What you have to do :: All lines from the one containing "if not (0 <= i" down to the one containing "return 0.456", both ends included, are to be given again exactly; omit the rest of the listing below.

=-=-=

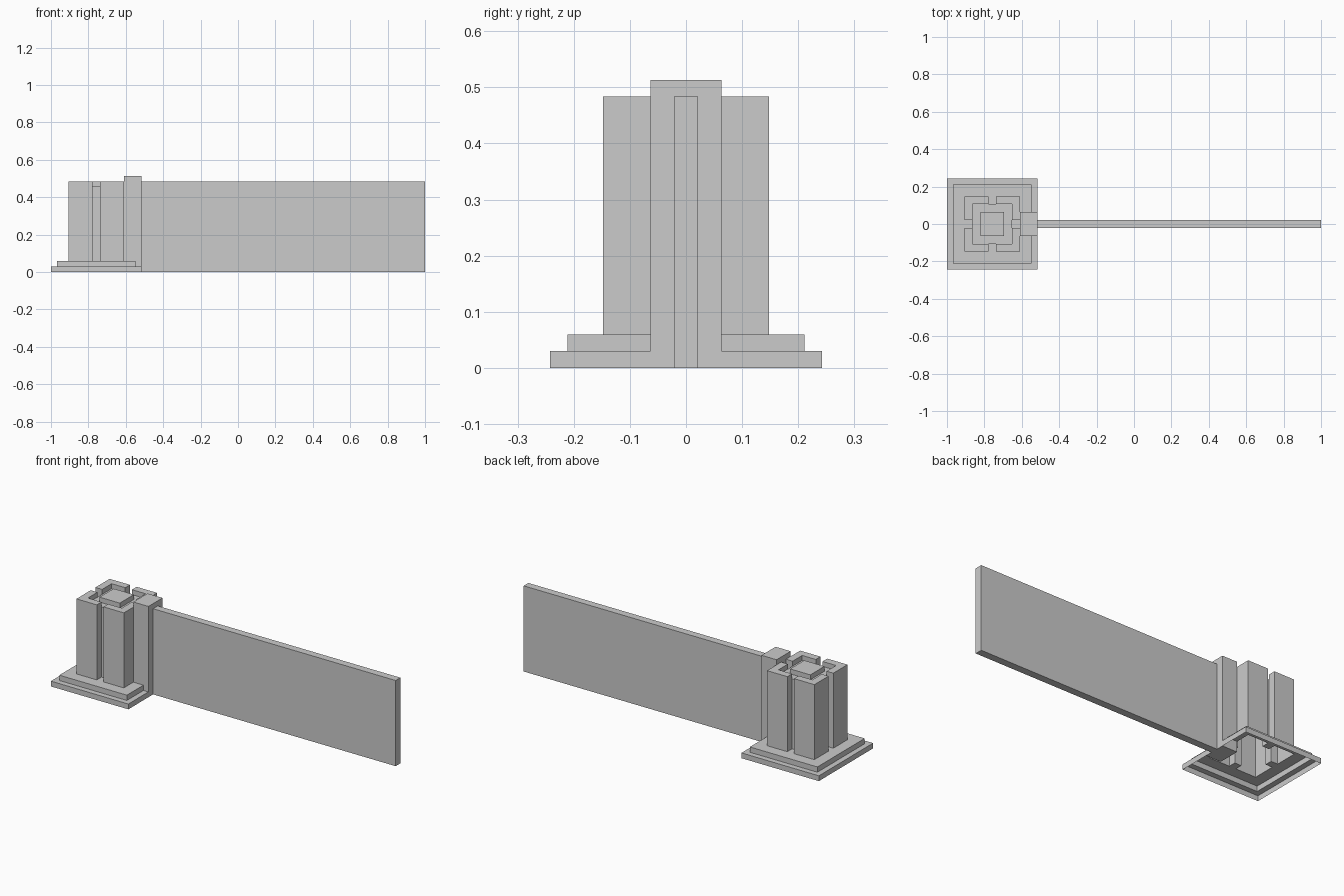
import bpy, bmesh

if "Cube" in bpy.data.objects:
    bpy.data.objects.remove(bpy.data.objects["Cube"])

CX = -0.758                      # centre of the square pillar
BASE, STEP, POST, RING, CAP, SLOT = 0.242, 0.211, 0.148, 0.106, 0.063, 0.021
HALF = [SLOT, CAP, RING, POST, STEP, BASE]
LINES = [-v for v in reversed(HALF)] + HALF
N = len(LINES) - 1


def make_object(name, bm):
    mesh = bpy.data.meshes.new(name)
    bm.to_mesh(mesh)
    bm.free()
    obj = bpy.data.objects.new(name, mesh)
    bpy.context.collection.objects.link(obj)
    return obj


def box(name, lo, hi):
    bm = bmesh.new()
    bmesh.ops.create_cube(bm, size=1)
    for v in bm.verts:
        v.co = [(a + b) / 2 + c * (b - a) for a, b, c in zip(lo, hi, v.co)]
    return make_object(name, bm)


def height(i, j):
    """Terrace height of one plan cell of the pillar."""
    if not (0 <= i < N and 0 <= j < N):
        return 0.0
    x = abs(LINES[i] + LINES[i + 1]) / 2
    y = abs(LINES[j] + LINES[j + 1]) / 2
    far, near = max(x, y), min(x, y)
    if far < CAP:
        return 0.484
    if far < RING:
        return 0.456
    if far < POST:
        return 0.06 if near < SLOT else 0.484
    return 0.06 if far < STEP else 0.03


# Stepped, slotted pillar: a hollow shell, open underneath
bm = bmesh.new()


def quad(*pts):
    bm.faces.new([bm.verts.new((CX + x, y, z)) for x, y, z in pts])


for i in range(-1, N):
    for j in range(-1, N):
        h, hx, hy = height(i, j), height(i + 1, j), height(i, j + 1)
        if i >= 0 and j >= 0:
            x0, x1, y0, y1 = LINES[i], LINES[i + 1], LINES[j], LINES[j + 1]
            quad((x0, y0, h), (x1, y0, h), (x1, y1, h), (x0, y1, h))
        if h != hx:
            x, y0, y1 = LINES[i + 1], LINES[j], LINES[j + 1]
            quad((x, y0, hx), (x, y1, hx), (x, y1, h), (x, y0, h))
        if h != hy:
            y, x0, x1 = LINES[j + 1], LINES[i], LINES[i + 1]
            quad((x1, y, hy), (x0, y, hy), (x0, y, h), (x1, y, h))
bmesh.ops.remove_doubles(bm, verts=bm.verts, dist=1e-5)
make_object("pillar", bm)

# Taller post joining the pillar to the wall
box("joining_post", (CX + POST, -CAP, 0), (CX + BASE, CAP, 0.513))

# Long thin wall panel
box("wall_panel", (CX + BASE, -SLOT, 0), (1, SLOT, 0.484))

=-=-=

Task solution ::
    if not (0 <= i < N and 0 <= j < N):
        return 0.0
    x = abs(LINES[i] + LINES[i + 1]) / 2
    y = abs(LINES[j] + LINES[j + 1]) / 2
    far, near = max(x, y), min(x, y)
    if far < CAP:
        return 0.484
    if far < RING:
        return 0.456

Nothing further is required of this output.